And here are some interesting local stats from California Association of Realtors:
- From 2001 - 2007, all-cash purchases were about 6.2%-8.4% of total sales,
- In April 2013, all cash purchases were 29.3% of total sales,
- 27% of California sales are to non-U.S. citizens,
- 66% of investor buyers are holding for the long term,
- 75% plan to hold for about 6 years,
- 25% are flippers,
- 67% investors are paying cash,
- For those who sell, the return on investment is around 14%,
- 78% of investor purchases were single family homes,
- 14% were multi-family homes.

Will this all change? Of course.  When? I don't know.  But the real estate market has really surprised all of us with its quick turn arounds in the last few years.

Tuesday, June 04, 2013

Real estate in Spain

Just what you wanted to know -- how's the real estate market in Spain?  Well, since I was there last week I'm able to tell you.  The Spanish economy is not good.  Unemployment is really, really high and of course the Spanish are experiencing somewhat of the same kind of real estate market that we did in 2008+.  A lot of smaller areas have new developments that are unsold and, in some cases, not even finished.  The picture above is of a town in Don Quixote country.

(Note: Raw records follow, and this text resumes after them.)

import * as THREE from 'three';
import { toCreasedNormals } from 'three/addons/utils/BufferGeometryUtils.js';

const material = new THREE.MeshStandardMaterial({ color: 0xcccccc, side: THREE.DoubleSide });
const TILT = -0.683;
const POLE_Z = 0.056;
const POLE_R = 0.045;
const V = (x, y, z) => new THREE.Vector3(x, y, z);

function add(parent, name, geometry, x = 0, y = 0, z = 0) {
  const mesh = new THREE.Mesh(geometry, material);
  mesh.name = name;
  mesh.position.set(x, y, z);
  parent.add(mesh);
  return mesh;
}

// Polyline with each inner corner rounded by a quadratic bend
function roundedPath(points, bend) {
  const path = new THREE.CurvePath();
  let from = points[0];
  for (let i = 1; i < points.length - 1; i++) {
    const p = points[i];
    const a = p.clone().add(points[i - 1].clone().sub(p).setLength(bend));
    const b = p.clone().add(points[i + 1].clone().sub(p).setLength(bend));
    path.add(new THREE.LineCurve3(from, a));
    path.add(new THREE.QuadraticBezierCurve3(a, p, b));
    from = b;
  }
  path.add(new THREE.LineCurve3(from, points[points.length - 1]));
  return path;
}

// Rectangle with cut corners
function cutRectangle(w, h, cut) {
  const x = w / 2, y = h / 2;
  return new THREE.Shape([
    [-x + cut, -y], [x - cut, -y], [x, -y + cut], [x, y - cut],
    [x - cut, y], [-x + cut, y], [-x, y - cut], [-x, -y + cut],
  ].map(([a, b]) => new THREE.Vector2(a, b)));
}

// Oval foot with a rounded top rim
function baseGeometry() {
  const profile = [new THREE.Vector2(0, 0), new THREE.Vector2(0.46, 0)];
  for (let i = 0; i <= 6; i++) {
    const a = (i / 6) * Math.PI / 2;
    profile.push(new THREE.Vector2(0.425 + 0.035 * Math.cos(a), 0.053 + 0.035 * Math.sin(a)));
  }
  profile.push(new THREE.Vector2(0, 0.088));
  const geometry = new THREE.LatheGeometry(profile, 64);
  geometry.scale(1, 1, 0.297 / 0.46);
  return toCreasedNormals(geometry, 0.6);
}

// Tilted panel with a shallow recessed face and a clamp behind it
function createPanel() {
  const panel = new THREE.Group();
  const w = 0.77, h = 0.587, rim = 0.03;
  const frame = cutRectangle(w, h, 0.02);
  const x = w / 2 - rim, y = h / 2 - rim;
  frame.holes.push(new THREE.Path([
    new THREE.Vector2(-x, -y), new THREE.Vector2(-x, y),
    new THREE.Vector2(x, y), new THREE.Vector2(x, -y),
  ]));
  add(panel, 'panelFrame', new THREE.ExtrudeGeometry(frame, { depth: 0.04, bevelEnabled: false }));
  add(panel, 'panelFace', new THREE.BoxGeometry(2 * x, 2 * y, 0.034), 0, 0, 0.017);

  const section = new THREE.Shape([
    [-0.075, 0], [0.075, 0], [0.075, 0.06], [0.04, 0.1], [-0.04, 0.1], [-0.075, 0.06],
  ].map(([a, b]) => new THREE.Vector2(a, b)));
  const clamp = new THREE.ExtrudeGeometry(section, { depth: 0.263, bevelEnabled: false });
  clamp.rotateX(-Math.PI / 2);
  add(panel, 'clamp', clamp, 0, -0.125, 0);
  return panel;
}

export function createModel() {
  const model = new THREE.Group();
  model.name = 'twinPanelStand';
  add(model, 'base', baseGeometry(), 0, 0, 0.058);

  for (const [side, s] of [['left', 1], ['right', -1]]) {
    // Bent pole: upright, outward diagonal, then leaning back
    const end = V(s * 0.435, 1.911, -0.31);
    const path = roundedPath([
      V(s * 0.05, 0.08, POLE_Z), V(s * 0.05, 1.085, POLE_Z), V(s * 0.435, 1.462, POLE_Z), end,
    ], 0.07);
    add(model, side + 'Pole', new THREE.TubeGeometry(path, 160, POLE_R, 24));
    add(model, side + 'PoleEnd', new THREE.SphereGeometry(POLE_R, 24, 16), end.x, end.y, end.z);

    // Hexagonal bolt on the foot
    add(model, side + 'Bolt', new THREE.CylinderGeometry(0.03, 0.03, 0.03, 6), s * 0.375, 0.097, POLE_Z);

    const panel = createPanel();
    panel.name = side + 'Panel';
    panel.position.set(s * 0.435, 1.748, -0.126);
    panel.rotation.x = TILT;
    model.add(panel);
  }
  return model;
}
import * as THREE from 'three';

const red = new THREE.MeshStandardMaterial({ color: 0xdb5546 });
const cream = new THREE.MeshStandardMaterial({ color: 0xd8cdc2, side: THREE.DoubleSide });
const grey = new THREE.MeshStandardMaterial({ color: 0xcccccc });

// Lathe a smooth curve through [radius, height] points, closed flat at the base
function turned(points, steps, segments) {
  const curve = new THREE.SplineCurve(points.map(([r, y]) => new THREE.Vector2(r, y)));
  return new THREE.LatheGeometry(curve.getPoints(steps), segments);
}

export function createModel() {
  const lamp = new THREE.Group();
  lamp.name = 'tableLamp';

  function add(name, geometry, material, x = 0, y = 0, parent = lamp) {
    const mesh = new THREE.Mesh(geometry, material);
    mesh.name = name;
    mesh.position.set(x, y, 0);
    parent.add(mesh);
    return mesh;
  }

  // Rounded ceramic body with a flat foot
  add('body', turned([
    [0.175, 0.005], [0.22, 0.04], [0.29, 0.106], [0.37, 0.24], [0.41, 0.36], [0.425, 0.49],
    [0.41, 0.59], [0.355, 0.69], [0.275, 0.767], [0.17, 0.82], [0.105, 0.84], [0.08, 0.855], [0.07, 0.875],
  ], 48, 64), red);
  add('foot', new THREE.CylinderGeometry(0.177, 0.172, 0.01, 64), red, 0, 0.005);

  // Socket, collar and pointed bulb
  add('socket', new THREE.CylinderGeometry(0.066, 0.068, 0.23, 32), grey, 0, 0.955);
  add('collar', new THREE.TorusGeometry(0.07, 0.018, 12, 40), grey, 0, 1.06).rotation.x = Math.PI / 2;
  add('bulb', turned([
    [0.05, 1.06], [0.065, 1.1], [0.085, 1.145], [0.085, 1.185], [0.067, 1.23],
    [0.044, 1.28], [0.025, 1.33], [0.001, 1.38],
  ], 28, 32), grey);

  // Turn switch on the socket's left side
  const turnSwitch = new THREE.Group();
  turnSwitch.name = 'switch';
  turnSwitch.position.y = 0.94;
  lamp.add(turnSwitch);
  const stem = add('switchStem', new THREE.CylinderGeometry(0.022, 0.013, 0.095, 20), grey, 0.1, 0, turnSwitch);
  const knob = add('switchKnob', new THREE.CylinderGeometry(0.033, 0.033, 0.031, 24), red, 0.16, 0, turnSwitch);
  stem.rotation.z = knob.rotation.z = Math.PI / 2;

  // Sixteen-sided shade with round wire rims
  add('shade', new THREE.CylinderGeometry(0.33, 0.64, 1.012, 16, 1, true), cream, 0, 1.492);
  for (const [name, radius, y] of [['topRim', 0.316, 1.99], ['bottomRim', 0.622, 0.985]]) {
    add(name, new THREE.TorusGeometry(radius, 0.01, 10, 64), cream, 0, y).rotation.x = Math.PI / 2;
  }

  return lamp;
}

...But of course, in the highly desirable centers of the bigger cities, premium apartments and homes in the bigger cities are going up in price.  Sound familiar?

But what of all those lovely character homes in the centers of the old cities? Wouldn't it just be fabulous to own one of those? Apparently, nobody wants them.  There is no place to park.  The streets are just a few feet wide.  (Imagine trying to get your brand-new front-loading washer dryer set delivered.)  All electrical wiring is on the outside of the building.  It's a real problem to get anything fixed as the municipalities won't let you make changes to the outside of the residential buildings.  Sellers have to hang for-sale signs from their windows as there are no yards to put posts in (see above).  So as interesting as this all was, I think I'll stick to San Fernando Valley real estate for now.